In collaboration we tend to gravitate to those people who share our values and beliefs. In effective organisations when those teams are working towards a common purpose that’s when the strongest bonds are formed. We all want to have that sense of belonging. We all want to feel that what we are doing is worthwhile and appreciated. We want to be involved. But we also want our contributions to be recognised. Collaborate ? Yes. But, don’t take all the credit for yourself. Credit where credit is due.
There’s a wonderful tradition in Africa called Ubuntu that is perfectly described by Nelson Mandela:-
“The profound sense that we are human only through the humanity of others. That if we are to accomplish anything in this world it will in equal measure be due to the work and achievements of others”.
Isn’t that a wonderful idea? That only by working together can we truly accomplish anything.
Thank you so much to Greg for sharing this lovely piece, a piece that clearly demonstrates the importance, power and kindness behind the idea of collaboration.

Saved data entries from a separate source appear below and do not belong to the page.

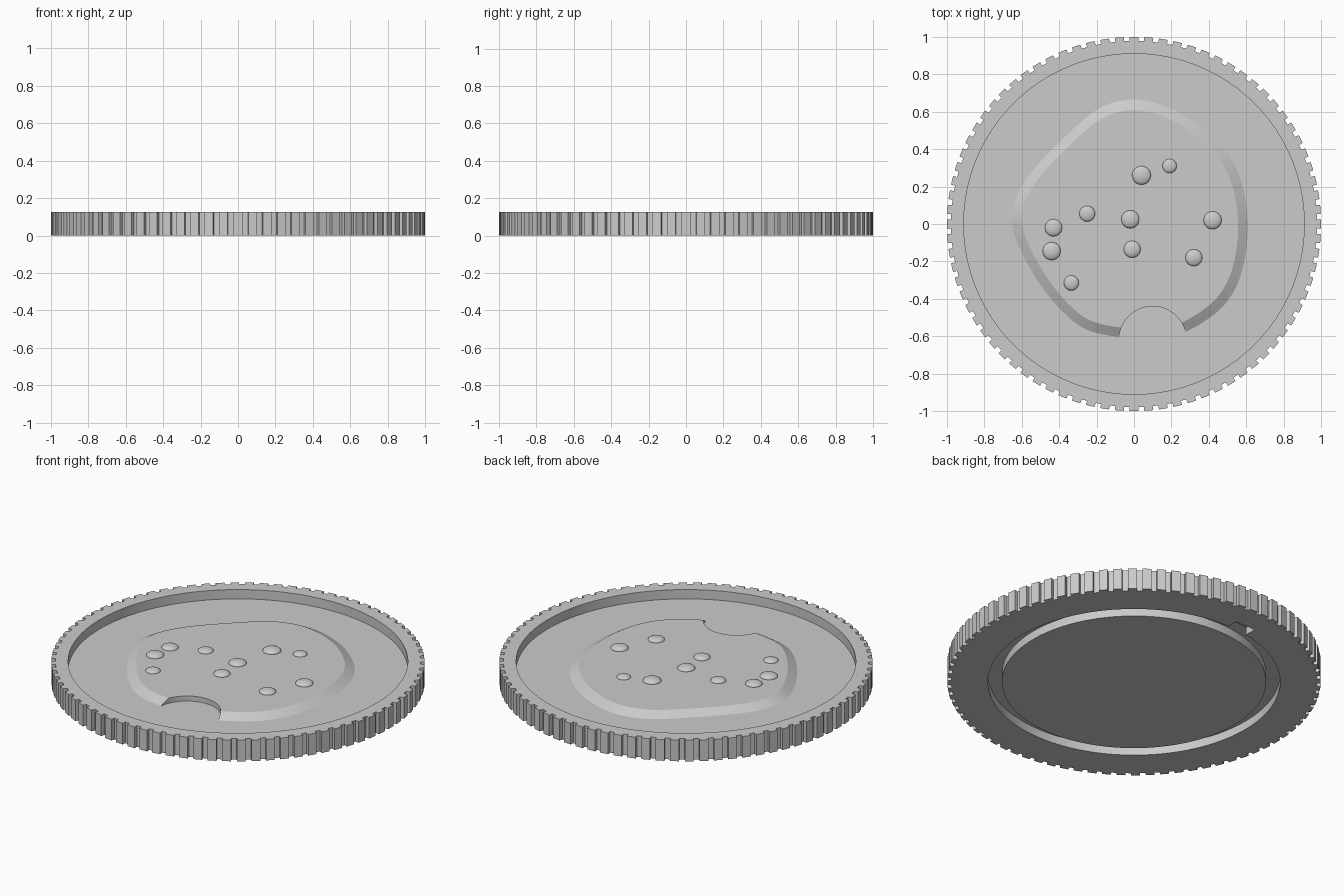
import bpy, bmesh
from math import sin, cos, pi, radians
from mathutils import Vector

old = bpy.data.objects.get("Cube")
if old:
    bpy.data.objects.remove(old, do_unlink=True)

metal = bpy.data.materials.new("light grey metal")
metal.use_nodes = True
GREY = (0.6, 0.6, 0.6, 1)
metal.diffuse_color = GREY
metal.node_tree.nodes["Principled BSDF"].inputs["Base Color"].default_value = GREY

HEIGHT, FLOOR, TOP = 0.125, 0.07, 0.10


def finish(bm, name):
    bmesh.ops.recalc_face_normals(bm, faces=bm.faces)
    me = bpy.data.meshes.new(name)
    bm.to_mesh(me)
    bm.free()
    me.materials.append(metal)
    ob = bpy.data.objects.new(name, me)
    bpy.context.collection.objects.link(ob)
    return ob


def loft(name, rings, closed=False):
    """Skin equal-length rings of points; cap the ends, or join last to first."""
    bm = bmesh.new()
    loops = [[bm.verts.new(p) for p in ring] for ring in rings]
    pairs = list(zip(loops, loops[1:]))
    if closed:
        pairs.append((loops[-1], loops[0]))
    else:
        bm.faces.new(loops[0])
        bm.faces.new(loops[-1])
    n = len(loops[0])
    for a, b in pairs:
        for i in range(n):
            j = (i + 1) % n
            bm.faces.new((a[i], a[j], b[j], b[i]))
    return finish(bm, name)


def circle(r, z, n=128, cx=0, cy=0):
    return [(cx + r * cos(2 * pi * i / n), cy + r * sin(2 * pi * i / n), z)
            for i in range(n)]


def cut(target, cutter):
    cutter.hide_render = True
    mod = target.modifiers.new("cut", "BOOLEAN")
    mod.operation, mod.solver, mod.object = "DIFFERENCE", "EXACT", cutter
    bpy.context.view_layer.objects.active = target
    bpy.ops.object.modifier_apply(modifier=mod.name)
    bpy.data.objects.remove(cutter, do_unlink=True)


def smooth(ob, angle):
    bpy.ops.object.select_all(action="DESELECT")
    ob.select_set(True)
    bpy.context.view_layer.objects.active = ob
    bpy.ops.object.shade_smooth_by_angle(angle=radians(angle))


# Disc with a toothed edge
TEETH = 80
step = 2 * pi / TEETH
outline = []
for i in range(TEETH):
    mid = pi / 2 + i * step
    for offset, r in ((-0.31, 0.978), (-0.30, 1.0), (0.30, 1.0), (0.31, 0.978)):
        a = mid + offset * step
        outline.append((r * cos(a), r * sin(a)))
disc = loft("toothed_disc", [[(x, y, z) for x, y in outline] for z in (0, HEIGHT)])

# Recessed face inside the rim
cut(disc, loft("recess_cutter", [circle(0.91, FLOOR), circle(0.91, 0.3)]))

# Ring groove and its small side notch on the underside
cut(disc, loft("groove_cutter", [circle(0.783, -0.1), circle(0.783, 0.05),
                                 circle(0.708, 0.05), circle(0.708, -0.1)], closed=True))
corners = ((-0.135, 0.75), (-0.005, 0.75), (-0.005, 0.845), (-0.135, 0.845))
cut(disc, loft("notch_cutter", [[(x, y, z) for x, y in corners] for z in (-0.1, 0.045)]))
smooth(disc, 15)

# Cookie relief with a sloping edge
control = [Vector(p) for p in (
    (0, .665), (.19, .62), (.37, .51), (.53, .33), (.605, .07), (.585, -.22),
    (.485, -.43), (.28, -.575), (.1, -.61), (-.085, -.604), (-.29, -.545),
    (-.475, -.36), (-.61, -.13), (-.655, .05), (-.58, .235), (-.395, .44), (-.19, .615))]


def spline(points, steps=6):
    result, n = [], len(points)
    for i in range(n):
        a, b, c, d = (points[(i + k) % n] for k in (-1, 0, 1, 2))
        for s in range(steps):
            t = s / steps
            result.append((2 * b + (c - a) * t + (2 * a - 5 * b + 4 * c - d) * t ** 2
                           + (3 * b - a - 3 * c + d) * t ** 3) / 2)
    return result


edge = spline(control)
cookie = loft("cookie_relief", [[(p.x * k, p.y * k, z) for p in edge]
                                for k, z in ((1, 0.06), (1, FLOOR), (0.915, TOP))])

# Round bite out of the cookie
cut(cookie, loft("bite_cutter", [circle(0.18, 0, 64, 0.1, -0.62),
                                 circle(0.18, 0.3, 64, 0.1, -0.62)]))
smooth(cookie, 20)

# Domed chips
chips = ((.04, .26, .05), (.19, .31, .038), (-.25, .055, .042), (-.43, -.02, .046),
         (-.44, -.145, .048), (-.02, .025, .048), (-.01, -.135, .045),
         (.42, .02, .048), (.32, -.18, .045), (-.335, -.315, .04))
for i, (x, y, r) in enumerate(chips):
    bm = bmesh.new()
    bmesh.ops.create_uvsphere(bm, u_segments=32, v_segments=16, radius=1)
    bmesh.ops.scale(bm, verts=bm.verts, vec=(r, r, 0.4 * r))
    bmesh.ops.translate(bm, verts=bm.verts, vec=(x, y, TOP))
    smooth(finish(bm, f"chip_{i + 1}"), 40)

#BeTheRipple is solely based on the premise that collaboration can bring ideas, energies and kindness together to create positive change to our working world and without collaboration, we would not have achieved so much in such a short space of time. Massive thanks to everyone who has shown kindness and/or collaborated with us so far: big shout out to Sasidhi Silva and Devina Ahluwalia for their kindness to me during one of the toughest periods of my life, it helped me to move forward; Gary Cookson for allowing me to share a blog piece in his blog series in April this year, a piece which would bring me out of my grief slumber and spark my thoughts around bringing people together in communities of kindness; to Linda James for listening to some of my very first ideas; to Perry Timms for allowing me to share my 'Tall Poppy' piece on his own blog and to everyone who took the time to read the piece, comment and/or contact me - in particular Jenny Streeter for having taken the time to read my piece, listen, encourage, come up with ideas and help me build on mine; to Perry Timms (again!) for sparing his time and expertise in facilitating an Agile Lab session which became the first moment our team came together; to the #BeTheRipple team for all their ongoing ideas, input and efforts; to the HR Pub Quiz group for their ongoing support, friendship and kindness, it has helped keep me motivated in tough times; to Jennifer Sullivan for suggesting, setting up and co-ordinating our #WorkingOutLoud circles and to John Stepper for allowing us to run with his program; to Scott Leiper for his amazing idea to run #Kindfest2020 and for his and Kirsty Mac's support, time and efforts in putting it all together; to everyone who had any part in #Kindfest, as a speaker, a facilitator or an attendee; to Francisco Reyes Pereira for giving us a slot to talk at the Behave 4 #BEHR Summit; to Nicky Hoyland and her team for their ongoing support; to everyone who is a part of the #BeTheRipple movement and community in any way - a massive shout out to you all. Our movement demonstrates the power of showing kindness through collaboration.
If you are not yet a member of the #BeTheRipple community, we would love you to join us. You can find us on Twitter: @BeTheRipple2020 and/or in our LinkedIn community: Here
Thank you once again to Greg for sharing this wonderful piece on collaboration. As Greg's piece suggests, coming together with shared values and goals is perhaps one of the most powerful ways we can show kindness in workplaces, to others and to ourselves.
If you would like to submit a blog for this series, please send your work via email to: firstname.lastname@example.org or send to me via LinkedIn.
You can find PDFs of all blog pieces: